The Department of Philosophy, Politics and History at the University of Dubuque seeks to help students think carefully about what they believe and how they live. Our philosophy courses give students the opportunity to explore the "deep" questions of life. What is real? What should I value? What is right and wrong? Is there a God? What kind of life is worth living? By studying the ideas of philosophers of the past and present on questions such as these, students are challenged to examine their own ideas and shape their lives. Religion courses give students an opportunity to explore these same questions from the perspective of faith. What does Christianity say about life? What does the Bible teach? What do other religions have to say? Asking questions such as these, and thinking them through for oneself, is an important part of becoming an educated person.

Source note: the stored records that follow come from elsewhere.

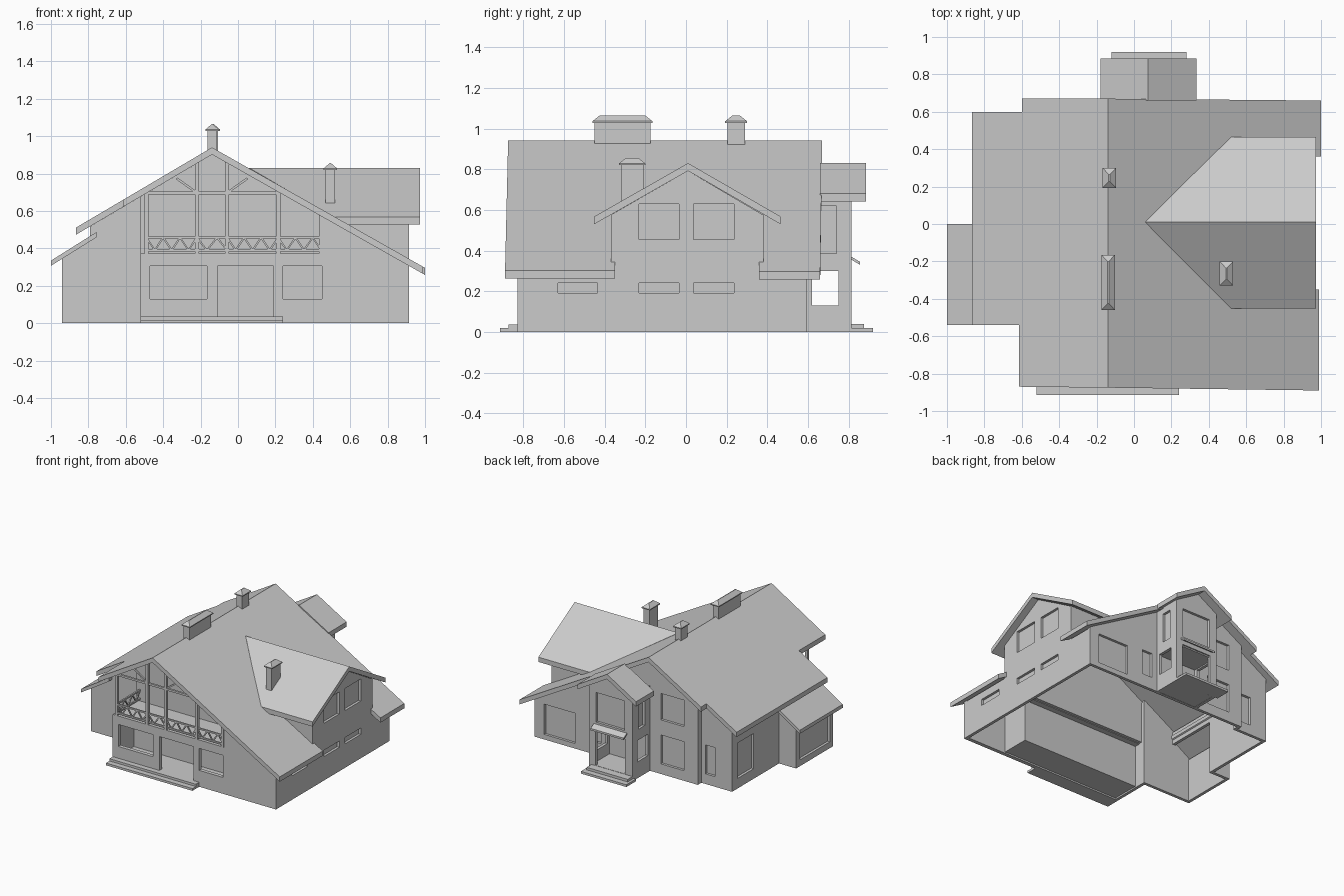
import bpy, bmesh
from mathutils import Vector

if "Cube" in bpy.data.objects:
    bpy.data.objects.remove(bpy.data.objects["Cube"], do_unlink=True)

GREY = bpy.data.materials.new("plain_grey")
GREY.use_nodes = True
GREY.diffuse_color = (0.6, 0.6, 0.6, 1)
GREY.node_tree.nodes["Principled BSDF"].inputs["Base Color"].default_value = (0.6, 0.6, 0.6, 1)


def finish(name, bm):
    bmesh.ops.recalc_face_normals(bm, faces=bm.faces)
    mesh = bpy.data.meshes.new(name)
    bm.to_mesh(mesh)
    bm.free()
    mesh.materials.append(GREY)
    ob = bpy.data.objects.new(name, mesh)
    bpy.context.collection.objects.link(ob)
    return ob


def add_loft(bm, top, bottom):
    a = [bm.verts.new(p) for p in top]
    b = [bm.verts.new(p) for p in bottom]
    bm.faces.new(a)
    bm.faces.new(b[::-1])
    for i in range(len(a)):
        j = (i + 1) % len(a)
        bm.faces.new((a[i], b[i], b[j], a[j]))


def loft(name, top, bottom):
    bm = bmesh.new()
    add_loft(bm, top, bottom)
    return finish(name, bm)


def box(name, x0, x1, y0, y1, z0, z1):
    base = [(x0, y0), (x1, y0), (x1, y1), (x0, y1)]
    return loft(name, [(x, y, z1) for x, y in base], [(x, y, z0) for x, y in base])


def rect(u0, u1, z0, z1):
    return [(u0, z0), (u1, z0), (u1, z1), (u0, z1)]


def wall(name, axis, face, inward, pts, cuts=(), thick=0.024, depth=0.02):
    """Upright slab with its outer side at face; cuts are recessed rectangles."""
    def place(p, d):
        w = face + inward * d
        return (w, p[0], p[1]) if axis == "x" else (p[0], w, p[1])
    ob = loft(name, [place(p, 0) for p in pts], [place(p, thick) for p in pts])
    if cuts:
        bm = bmesh.new()
        for c in cuts:
            r = rect(*c)
            add_loft(bm, [place(p, -0.02) for p in r], [place(p, depth) for p in r])
        cutter = finish("cutter", bm)
        cutter.hide_render = True
        mod = ob.modifiers.new("openings", "BOOLEAN")
        mod.operation, mod.solver, mod.object = "DIFFERENCE", "EXACT", cutter
        bpy.context.view_layer.objects.active = ob
        bpy.ops.object.modifier_apply(modifier=mod.name)
        bpy.data.objects.remove(cutter, do_unlink=True)


def slope(name, axis, ridge, eave, outline, thick=0.038):
    """Roof slab through ridge and eave (u, z); outline is (u, v) seen from above."""
    k = (eave[1] - ridge[1]) / (eave[0] - ridge[0])

    def place(u, v, drop):
        z = ridge[1] + k * (u - ridge[0]) - drop
        return (u, v, z) if axis == "x" else (v, u, z)
    loft(name, [place(u, v, 0) for u, v in outline], [place(u, v, thick) for u, v in outline])


def beam(name, p, q, w=0.012):
    p, q = Vector(p), Vector(q)
    d = (q - p).normalized()
    side = d.cross(Vector((0, 0, 1) if abs(d.z) < 0.95 else (1, 0, 0))).normalized() * w / 2
    up = d.cross(side).normalized() * w / 2
    ring = [side + up, up - side, -side - up, side - up]
    loft(name, [q + r for r in ring], [p + r for r in ring])


R = -0.139


def under(x):
    """Height of the main roof's underside."""
    return 0.902 - (0.565 * (x - R) if x > R else 0.59 * (R - x))


# Main roof
slope("main_roof_left", "x", (R, 0.94), (-0.865, 0.512),
      [(R, -0.875), (-0.615, -0.87), (-0.615, -0.54), (-0.865, -0.54),
       (-0.865, 0.6), (-0.6, 0.6), (-0.6, 0.67), (R, 0.67)])
slope("main_roof_right", "x", (R, 0.94), (1.0, 0.296),
      [(R, -0.875), (0.99, -0.89), (0.99, -0.35), (0.9, -0.35),
       (0.9, 0.36), (1.0, 0.36), (1.0, 0.66), (R, 0.67)])

# Cross gable, rear gable and side wing roofs
C = 0.01
for side, eave in (("front", -0.452), ("back", 0.466)):
    slope("cross_roof_" + side, "y", (C, 0.83), (eave, 0.567),
          [(C, 0.972), (C, 0.06), (eave, 0.515), (eave, 0.972)])
for side, eave in (("left", -0.18), ("right", 0.335)):
    slope("rear_roof_" + side, "x", (0.075, 0.83), (eave, 0.68),
          [(0.075, 0.66), (0.075, 0.885), (eave, 0.885), (eave, 0.66)])
slope("wing_roof", "x", (-0.757, 0.487), (-1.0, 0.335),
      [(-0.757, -0.54), (-0.757, 0.0), (-1.0, 0.0), (-1.0, -0.54)], 0.028)

# Front wall opening onto a veranda, with the balcony above it
wall("front_wall", "y", -0.83, 1,
     [(-0.52, 0), (0.915, 0), (0.915, under(0.915)), (0.45, under(0.45)), (0.45, 0.37), (-0.52, 0.37)],
     [(-0.47, -0.165, 0.13, 0.305), (-0.11, 0.19, 0.036, 0.305), (0.24, 0.45, 0.13, 0.305)],
     0.03, 0.05)
wall("veranda_back_wall", "y", -0.6, 1, rect(-0.52, 0.55, 0.01, 0.36))
wall("veranda_end_wall", "x", 0.55, -1, rect(-0.82, -0.6, 0.01, 0.36))
box("veranda_floor", -0.51, 0.55, -0.82, -0.59, 0.012, 0.035)
BACK = -0.53
box("balcony_floor", -0.52, 0.55, -0.83, BACK, 0.345, 0.372)
wall("balcony_back_wall", "y", BACK, 1,
     [(-0.52, 0.35), (0.55, 0.35), (0.55, under(0.55)), (R, under(R)), (-0.52, under(-0.52))])
wall("balcony_end_wall", "x", 0.45, 1, rect(-0.83, BACK, 0.35, under(0.474)))
wall("front_left_wall", "x", -0.52, 1,
     [(-0.83, 0), (-0.48, 0), (-0.48, under(-0.52)), (BACK, under(-0.52)), (BACK, 0.37), (-0.83, 0.37)])

# Balcony timber frame
Y = -0.82
POSTS = (-0.49, -0.22, -0.058, 0.215, 0.445)
for x in POSTS:
    beam("balcony_post", (x, Y, 0.37), (x, Y, under(x) + 0.01), 0.022)
beam("tie_beam", (-0.49, Y, 0.695), (0.215, Y, 0.695), 0.016)
for s in (-1, 1):
    beam("diagonal_brace", (R + s * 0.19, Y, 0.775), (R + s * 0.085, Y, 0.70))


# Railings with zigzag infill
def railing(p, q, n):
    p, q = Vector(p), Vector(q)
    for z in (0.39, 0.458):
        beam("rail", p + Vector((0, 0, z)), q + Vector((0, 0, z)))
    for i in range(n):
        z0, z1 = (0.39, 0.458) if i % 2 else (0.458, 0.39)
        beam("rail_infill", p.lerp(q, i / n) + Vector((0, 0, z0)),
             p.lerp(q, (i + 1) / n) + Vector((0, 0, z1)), 0.009)


for a, b, n in zip(POSTS, POSTS[1:], (6, 3, 6, 5)):
    railing((a, Y, 0), (b, Y, 0), n)
railing((-0.492, Y, 0), (-0.492, BACK, 0), 6)

# Right wall with cross gable
GABLE = [(-0.83, 0), (0.595, 0), (0.595, 0.3), (0.38, 0.3), (0.38, 0.575),
         (C, 0.792), (-0.37, 0.575), (-0.37, 0.3), (-0.83, 0.3)]
PAIRS = ((-0.23, -0.035), (0.038, 0.235))
wall("right_wall", "x", 0.915, -1, GABLE,
     [(a, b, 0.455, 0.63) for a, b in PAIRS]
     + [(a, b, 0.19, 0.24) for a, b in PAIRS + ((-0.63, -0.435),)])
for y, s in ((-0.37, 1), (0.38, -1)):
    wall("cross_gable_cheek", "y", y, s, [(0.91, 0.3), (0.91, 0.577), (0.5, 0.577)])

# Back walls
wall("back_wall", "y", 0.595, -1,
     [(-0.52, 0), (0.91, 0), (0.91, under(0.91)), (R, under(R)), (-0.52, under(-0.52))],
     [(-0.4, -0.195, 0.08, 0.31), (-0.4, -0.195, 0.43, 0.64),
      (0.56, 0.83, 0.04, 0.28), (0.33, 0.42, 0.1, 0.3)])
wall("back_left_wall", "y", 0.55, -1,
     [(-0.79, 0), (-0.5, 0), (-0.5, under(-0.5)), (-0.79, under(-0.79))],
     [(-0.64, -0.557, 0.08, 0.31)])
wall("back_left_return", "x", -0.52, 1, rect(0.53, 0.595, 0, under(-0.52)))

# Left wall and side wing
wall("left_wall", "x", -0.79, 1, rect(-0.06, 0.55, 0, under(-0.79)), [(0.28, 0.48, 0.08, 0.36)])
wall("left_upper_wall", "x", -0.79, 1, rect(-0.5, -0.06, 0.42, under(-0.79)))
wall("wing_wall", "x", -0.94, 1, rect(-0.5, -0.04, 0, 0.345), [(-0.465, -0.09, 0.05, 0.28)])
wall("wing_back_wall", "y", -0.04, -1, [(-0.94, 0), (-0.77, 0), (-0.77, 0.45), (-0.94, 0.345)])
wall("wing_front_wall", "y", -0.5, 1,
     [(-0.94, 0), (-0.5, 0), (-0.5, under(-0.5)), (-0.79, under(-0.79)), (-0.79, 0.44), (-0.94, 0.345)])

# Rear entrance block with open porch
for x, s, side in ((-0.1, 1, "left"), (0.28, -1, "right")):
    wall("porch_upper_wall_" + side, "x", x, s, rect(0.59, 0.815, 0.3, 0.675), [(0.66, 0.74, 0.385, 0.62)])
    wall("porch_lower_wall_" + side, "x", x, s, rect(0.59, 0.815, 0, 0.13))
    wall("porch_inner_jamb_" + side, "x", x, s, rect(0.59, 0.62, 0.13, 0.3))
    wall("porch_corner_" + side, "x", x, s, rect(0.75, 0.815, 0.13, 0.3))
wall("porch_gable", "y", 0.815, -1,
     [(-0.1, 0.32), (0.28, 0.32), (0.28, 0.672), (0.075, 0.792), (-0.1, 0.688)],
     [(-0.03, 0.22, 0.385, 0.62)])
for x0, x1 in ((-0.1, -0.035), (0.225, 0.28)):
    wall("porch_pier", "y", 0.815, -1, rect(x0, x1, 0, 0.33))
box("porch_floor", -0.099, 0.279, 0.58, 0.814, 0.002, 0.04)
box("porch_ceiling", -0.09, 0.27, 0.58, 0.805, 0.31, 0.335)
slope("porch_canopy", "y", (0.805, 0.375), (0.855, 0.345),
      [(0.805, -0.05), (0.805, 0.24), (0.855, 0.24), (0.855, -0.05)], 0.015)

# Steps
box("front_step_lower", -0.52, 0.24, -0.915, -0.82, 0, 0.018)
box("front_step_upper", -0.52, 0.24, -0.872, -0.82, 0.018, 0.036)
box("back_step_lower", -0.12, 0.28, 0.8, 0.92, 0, 0.018)
box("back_step_upper", -0.1, 0.26, 0.8, 0.875, 0.018, 0.038)


# Chimneys with hipped caps
def chimney(name, x, y0, y1, z0, z1):
    box(name + "_stack", x - 0.025, x + 0.025, y0, y1, z0, z1)
    box(name + "_cap_edge", x - 0.036, x + 0.036, y0 - 0.01, y1 + 0.01, z1, z1 + 0.008)
    low = [(x + s * 0.036, y, z1 + 0.008) for s, y in
           ((-1, y0 - 0.01), (1, y0 - 0.01), (1, y1 + 0.01), (-1, y1 + 0.01))]
    top = [(x + s * 0.003, y, z1 + 0.036) for s, y in
           ((-1, y0 + 0.025), (1, y0 + 0.025), (1, y1 - 0.025), (-1, y1 - 0.025))]
    loft(name + "_cap", top, low)


chimney("long_chimney", -0.138, -0.45, -0.175, 0.88, 1.028)
chimney("short_chimney", -0.132, 0.203, 0.29, 0.88, 1.028)
chimney("side_chimney", 0.494, -0.32, -0.21, 0.5, 0.82)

The goal is not just to give students knowledge of the ideas of others, but to help them form their beliefs and make their lives worth living.


The Mission of the Department of Philosophy, Politics and History is to encourage intellectual, spiritual, and moral development of students through a variety of courses in the University's Core curriculum, and to provide advanced study of philosophy and religion to students majoring in these fields. Courses offered by the department encourage critical thinking, develop skills in academic inquiry, deepen understanding of the Christian tradition and other religious and philosophical perspectives, and stimulate students in the formation of their ideas, values, and beliefs about the perennial questions of philosophy and religion.

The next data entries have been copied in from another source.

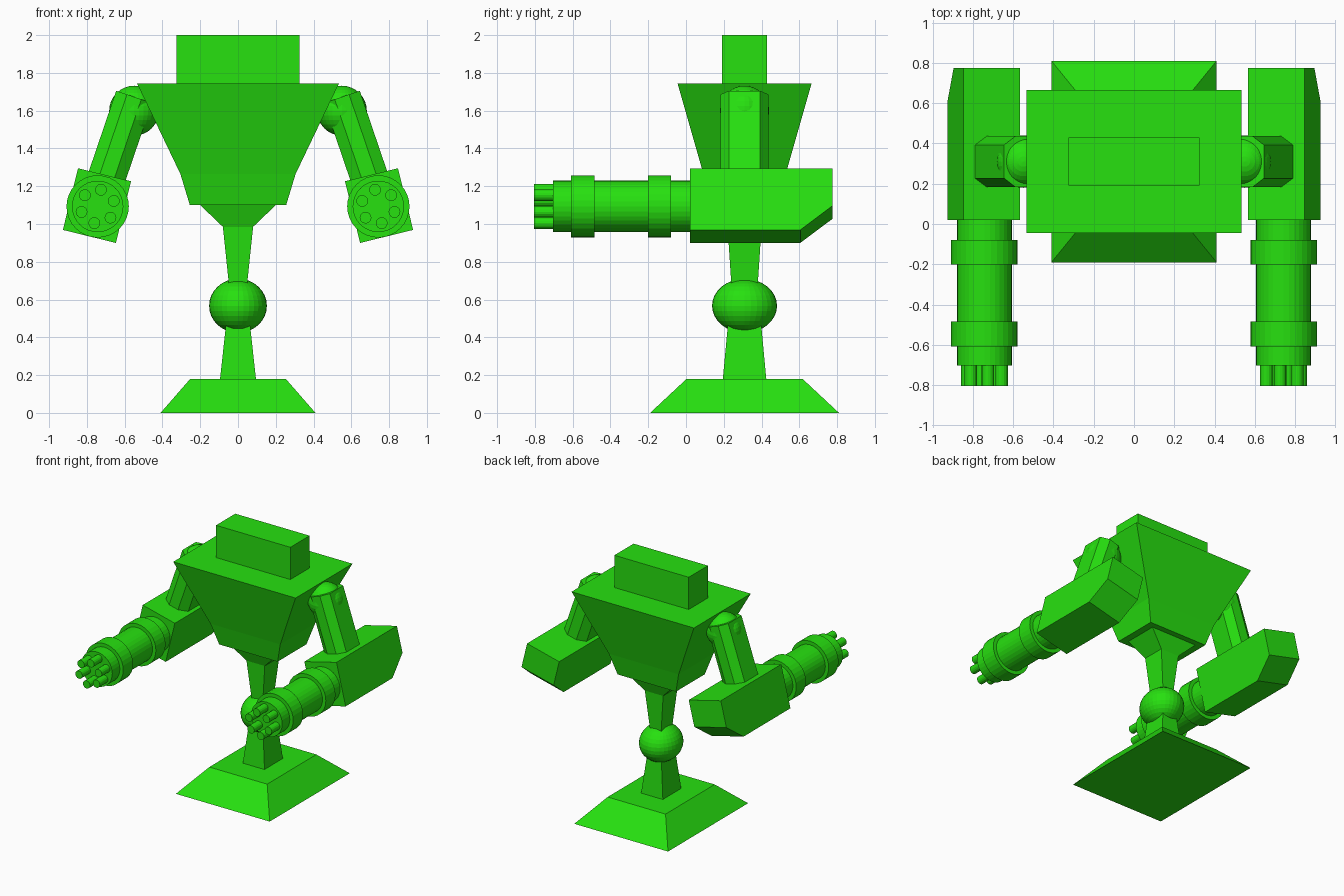
import bpy, bmesh
from math import sin, cos, radians, tau
from mathutils import Matrix, Vector

if "Cube" in bpy.data.objects:
    bpy.data.objects.remove(bpy.data.objects["Cube"])

CY = 0.31  # depth centre of the torso and stand

green = bpy.data.materials.new("green_paint")
green.diffuse_color = (0.02, 0.75, 0.005, 1)
green.use_nodes = True
green.node_tree.nodes["Principled BSDF"].inputs["Base Color"].default_value = green.diffuse_color


def finish(name, bm, mirror=False):
    bmesh.ops.recalc_face_normals(bm, faces=bm.faces)
    me = bpy.data.meshes.new(name)
    bm.to_mesh(me)
    bm.free()
    me.materials.append(green)
    ob = bpy.data.objects.new(name, me)
    bpy.context.collection.objects.link(ob)
    if mirror:
        ob.modifiers.new("mirror", "MIRROR").use_mirror_merge = False
    return ob


def loft(bm, rings):
    """Skin equal-length rings of points and cap both ends."""
    vs = [[bm.verts.new(p) for p in r] for r in rings]
    n = len(rings[0])
    for a, b in zip(vs, vs[1:]):
        for i in range(n):
            j = (i + 1) % n
            bm.faces.new((a[i], a[j], b[j], b[i]))
    bm.faces.new(vs[0][::-1])
    bm.faces.new(vs[-1])


def frustum(name, levels):
    """Stacked rectangles: (z, half width, half depth)."""
    bm = bmesh.new()
    loft(bm, [[(sx * w, CY + sy * d, z) for sx, sy in ((-1, -1), (1, -1), (1, 1), (-1, 1))]
              for z, w, d in levels])
    return finish(name, bm)


def ball(name, centre, radii, mirror=False):
    bm = bmesh.new()
    bmesh.ops.create_uvsphere(bm, u_segments=32, v_segments=16, radius=1)
    bmesh.ops.transform(bm, verts=bm.verts,
                        matrix=Matrix.Translation(centre) @ Matrix.Diagonal((*radii, 1)))
    return finish(name, bm, mirror)


def tube(bm, x, z, steps, sides):
    """Turned shape along y: (y, radius) steps."""
    loft(bm, [[(x + r * cos(tau * i / sides), y, z + r * sin(tau * i / sides))
               for i in range(sides)] for y, r in steps])


# Stand, leg and body
frustum("base", [(0, 0.41, 0.50), (0.18, 0.253, 0.307)])
frustum("lower_leg", [(0.18, 0.095, 0.115), (0.50, 0.06, 0.085)])
ball("knee", (0, CY, 0.567), (0.153, 0.172, 0.143))
frustum("upper_leg", [(0.65, 0.045, 0.068), (0.985, 0.08, 0.09)])
frustum("pelvis", [(0.985, 0.08, 0.09), (1.10, 0.20, 0.135)])
frustum("torso", [(1.10, 0.255, 0.18), (1.265, 0.305, 0.218), (1.745, 0.535, 0.355)])
frustum("head", [(1.745, 0.325, 0.12), (2.0, 0.325, 0.12)])

# Shoulders
ball("shoulder", (-0.55, CY, 1.60), (0.132, 0.13, 0.132), True)

# Upper arms: chamfered bars leaning outward
tilt = radians(18.8)
across = Vector((cos(tilt), 0, -sin(tilt)))
down = Vector((-sin(tilt), 0, -cos(tilt)))
profile = [(-0.1, -0.083), (-0.04, -0.127), (0.04, -0.127), (0.1, -0.083),
           (0.1, 0.083), (0.04, 0.127), (-0.04, 0.127), (-0.1, 0.083)]
bm = bmesh.new()
loft(bm, [[Vector((-0.55, CY, 1.673)) + across * u + Vector((0, v, 0)) + down * t
           for u, v in profile] for t in (0, 0.5)])
finish("upper_arm", bm, True)

# Forearms: side profile (y, distance below top) with a cut lower back corner
roll = radians(13.8)
across = Vector((cos(roll), 0, -sin(roll)))
down = Vector((-sin(roll), 0, -cos(roll)))
side = [(0.02, 0), (0.775, 0), (0.775, 0.205), (0.605, 0.336), (0.02, 0.336)]
bm = bmesh.new()
loft(bm, [[Vector((-0.847, y, 1.295)) + across * u + down * h for y, h in side]
          for u in (0, 0.289)])
finish("forearm", bm, True)

# Gun housings with two collars
GX, GZ, R, C = -0.743, 1.093, 0.136, 0.165
bm = bmesh.new()
tube(bm, GX, GZ, [(0.03, R), (-0.08, R), (-0.08, C), (-0.20, C), (-0.20, R), (-0.485, R),
                  (-0.485, C), (-0.608, C), (-0.608, R), (-0.703, R)], 32)
finish("gun_housing", bm, True)

# Six barrels in a ring
bm = bmesh.new()
for k in range(6):
    a = radians(18.7 + 60 * k)
    tube(bm, GX + 0.09 * cos(a), GZ + 0.09 * sin(a), [(-0.69, 0.031), (-0.805, 0.031)], 16)
finish("gun_barrels", bm, True)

The offerings of the department contribute to the Mission of the University by helping students understand the University's Christian tradition and other religious and philosophical traditions, contributing to the liberal arts foundation of the University's Core curriculum, teaching critical thinking, research and writing skills necessary for life-long learning, and influencing students to be ethical stewards of the gifts and resources God has given them.


To fulfill this general mission, the department offers courses and majors in both philosophy and religion. Within each of these areas, the department has objectives relevant to the general education of all students, and objectives for the major.


The Student Learning Outcomes for a philosophy major are:

When they complete the major students will be able to:
  • Explain the ideas of representative thinkers from the history of philosophy.
  • Use philosophical vocabulary, distinctions, and concepts accurately in analyzing philosophical views and issues.
  • Demonstrate familiarity with at least one non-"Euro-American", including an indication of how one can learn from this worldview.
  • Articulate a framework of moral decision making, which includes an understanding of basic principles of philosophical ethics, applying this framework to controversial social, political, and ethical issues.
  • Reflect on their own intellectual and spiritual growth in the course of their studies.
  • Write a research paper in which they explain biblical, philosophical, and theological texts in their historical and cultural context, critically analyze issues raised, and synthesize ideas from multiple sources, bringing original ideas to the discussion.
  • Reflect on their own intellectual and spiritual growth in the course of their studies.
  • Write a research paper that clearly defends a thesis, raises objections and replies to the objections, and demonstrates effective bibliographical research and proper knowledge of formatting.
  • Participate in a philosophical and/or theological dialogue by listening carefully and critically to other perspectives, formulating responses, and defending ideas orally in a seminar setting.
  • Reflect - in writing - upon at least one semester-long service or ministry experience during their college years.


The Student Learning Outcomes for a philosphy minor are:

When students complete the major, they will be able to:
  • find and utilize primary resources.
  • identify significant developments, ideas, events, and people in American history.
  • articulate significant social, cultural, and political patterns that distinguish and unite global regions.
  • articulate significant developments and styles within the arts.